The San-X is already getting interest from national cleaning brands.
Skin infections have been plaguing the sport of wrestling for years. USA wrestling even released a guide to prevent infections (bacterial, fungal, and viral) so that its athletes can be better educated on how to prevent and treat the conditions. While most of these infections are transmitted from skin-to-skin contact, the mats used in wrestling (and gym floors, and even yoga mats) can also play host to a variety of bacteria, parasites, and fungus.
That’s why a group of 18 MIT and Harvard students created the San-X, the first integrated wrestling mat cleaner and sanitizer, which is designed to both remove debris from the mat and kill infection-causing pathogens. It uses UV light and a special cleaning cloth to permeate the mat.
The San-X neutralizes the bacteria responsible for infections and was created in MIT’s mechanical engineering class known as 2.009 Project Engineering Processes. Betsy Soukup, a 21-year-old MIT senior who worked on the project, says that the idea came about because several people on the team used to be on wrestling teams, and one team member had to stop the sport for several weeks after contracting a skin infection. “Our team was interested in developing something that would serve a legitimate purpose, and when we did some research and saw that the right methods were out there but not being employed effectively, we saw our chance to make a great product,” she says.
Soukup says that the team independently tested a few different concepts that would be critical to getting a working final design, by testing the effectiveness of UV light and determining how often the cleaning cloth would need to be replaced. “After the final presentation in Kresge auditorium, we were approached by a steam cleaning company who was interested in our idea,” she says. “The team is meeting in January to discuss patenting the idea along with any other future actions we may want to take.”
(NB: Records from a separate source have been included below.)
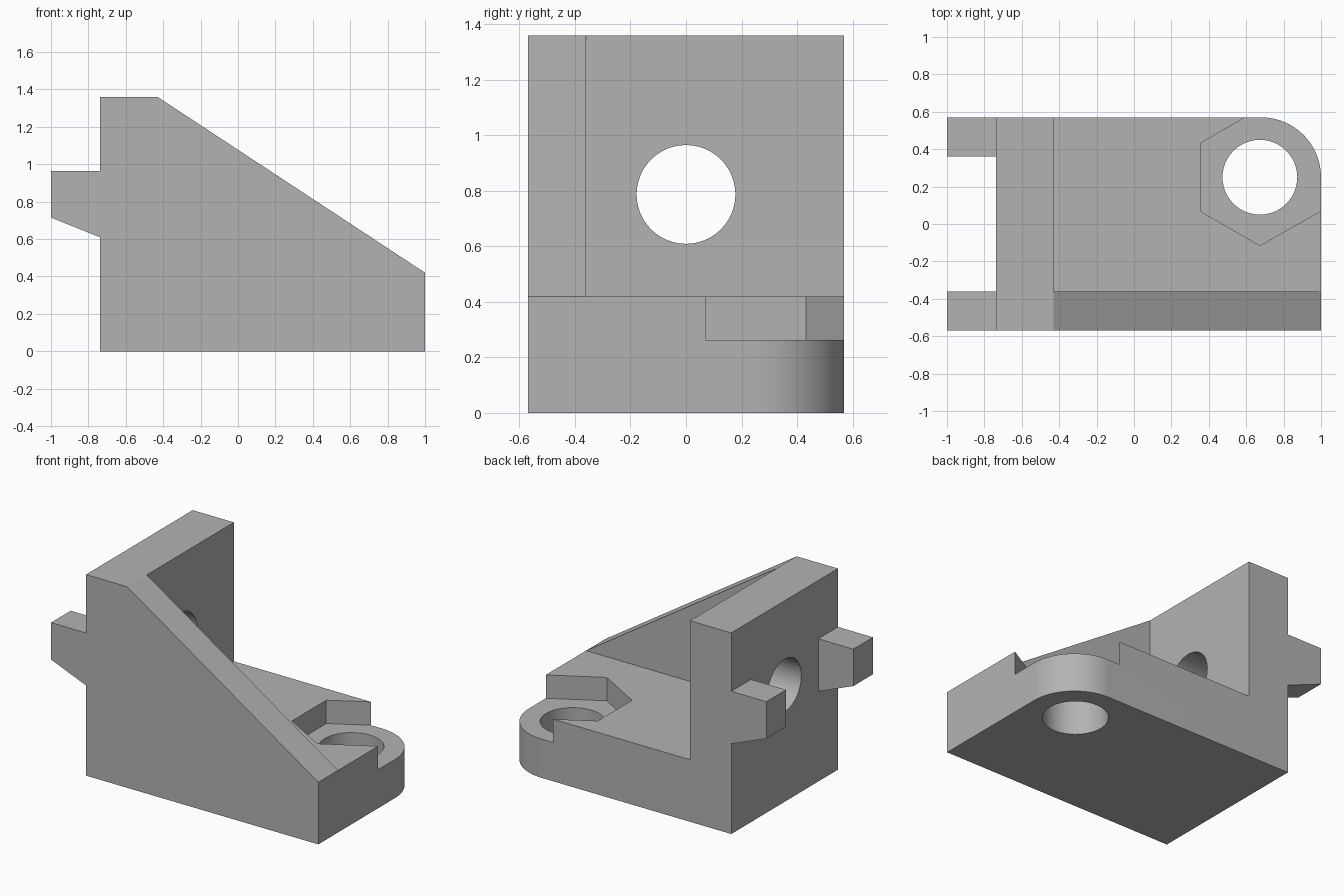
import bpy, bmesh, math
from mathutils import Vector

cube = bpy.data.objects.get("Cube")
if cube:
    bpy.data.objects.remove(cube, do_unlink=True)

grey = bpy.data.materials.new("matte grey")
grey.use_nodes = True
colour = (0.45, 0.45, 0.45, 1)
grey.diffuse_color = colour
grey.node_tree.nodes["Principled BSDF"].inputs["Base Color"].default_value = colour

# Map a 2D profile and a depth to 3D, by extrusion axis
PLACE = {
    "x": lambda u, v, d: Vector((d, u, v)),
    "y": lambda u, v, d: Vector((u, d, v)),
    "z": lambda u, v, d: Vector((u, v, d)),
}


def prism(name, points, axis, start, end):
    place = PLACE[axis]
    bm = bmesh.new()
    face = bm.faces.new([bm.verts.new(place(u, v, start)) for u, v in points])
    moved = bmesh.ops.extrude_face_region(bm, geom=[face])["geom"]
    shift = place(0, 0, end - start)
    bmesh.ops.translate(bm, vec=shift,
                        verts=[g for g in moved if isinstance(g, bmesh.types.BMVert)])
    bmesh.ops.recalc_face_normals(bm, faces=bm.faces)
    mesh = bpy.data.meshes.new(name)
    bm.to_mesh(mesh)
    bm.free()
    mesh.materials.append(grey)
    obj = bpy.data.objects.new(name, mesh)
    bpy.context.collection.objects.link(obj)
    return obj


def arc(cu, cv, r, first, last, steps):
    angles = [math.radians(first + (last - first) * i / steps) for i in range(steps + 1)]
    return [(cu + r * math.cos(a), cv + r * math.sin(a)) for a in angles]


def combine(target, tool, operation):
    mod = target.modifiers.new(operation, "BOOLEAN")
    mod.operation, mod.solver, mod.object = operation, "EXACT", tool
    bpy.context.view_layer.objects.active = target
    bpy.ops.object.modifier_apply(modifier=mod.name)
    bpy.data.objects.remove(tool, do_unlink=True)


BACK, RIB, WALL, STEP, TOP = 0.57, -0.36, -0.43, 0.42, 1.36
LEFT = -0.738
HOLE = (0.673, 0.25)

# Base and upright wall, as one L-shaped body
bracket = prism("bracket", [(LEFT, 0), (1, 0), (1, STEP), (WALL, STEP), (WALL, TOP),
                            (LEFT, TOP)], "y", -BACK, BACK)

# Sloping side rib
rib = prism("side_rib", [(LEFT, 0), (1, 0), (1, STEP), (WALL, TOP), (LEFT, TOP)],
            "y", -BACK, RIB)
combine(bracket, rib, "UNION")

# Two locating lugs behind the wall
for side in (-1, 1):
    lug = prism("lug", [(-1, 0.715), (LEFT, 0.61), (LEFT + 0.1, 0.61),
                        (LEFT + 0.1, 0.965), (-1, 0.965)],
                "y", side * -RIB, side * BACK)
    combine(bracket, lug, "UNION")

# Rounded corner of the base
corner = prism("corner_cutter", arc(0.68, 0.25, 0.32, 0, 90, 24)
               + [(0.68, 0.7), (1.1, 0.7), (1.1, 0.25)], "z", -0.1, 0.6)
combine(bracket, corner, "DIFFERENCE")

# Hexagonal nut seat, open to the corner
seat = prism("seat_cutter", [(0.357, 0.433), (0.357, 0.067), (0.673, -0.115), (1, 0.07),
                             (1.2, 0.07), (1.2, 0.8), (0.6, 0.8), (0.6, 0.573)],
             "z", 0.262, 0.6)
combine(bracket, seat, "DIFFERENCE")

# Bolt holes through the base and the wall
combine(bracket, prism("base_hole_cutter", arc(*HOLE, 0.2, 0, 352.5, 47), "z", -0.1, 0.6),
        "DIFFERENCE")
combine(bracket, prism("wall_hole_cutter", arc(0, 0.787, 0.178, 0, 352.5, 47), "x",
                       -0.9, -0.3), "DIFFERENCE")

# Clean up flat seams and shade the curved walls smoothly
bm = bmesh.new()
bm.from_mesh(bracket.data)
bmesh.ops.remove_doubles(bm, verts=bm.verts, dist=0.0001)
bmesh.ops.dissolve_limit(bm, angle_limit=0.01, verts=bm.verts, edges=bm.edges)
bm.to_mesh(bracket.data)
bm.free()
bpy.ops.object.select_all(action="DESELECT")
bracket.select_set(True)
bpy.context.view_layer.objects.active = bracket
bpy.ops.object.shade_smooth_by_angle(angle=math.radians(25))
In the future, this technology could be used not only for wrestling mats, but also for yoga mats, gym flooring, and more.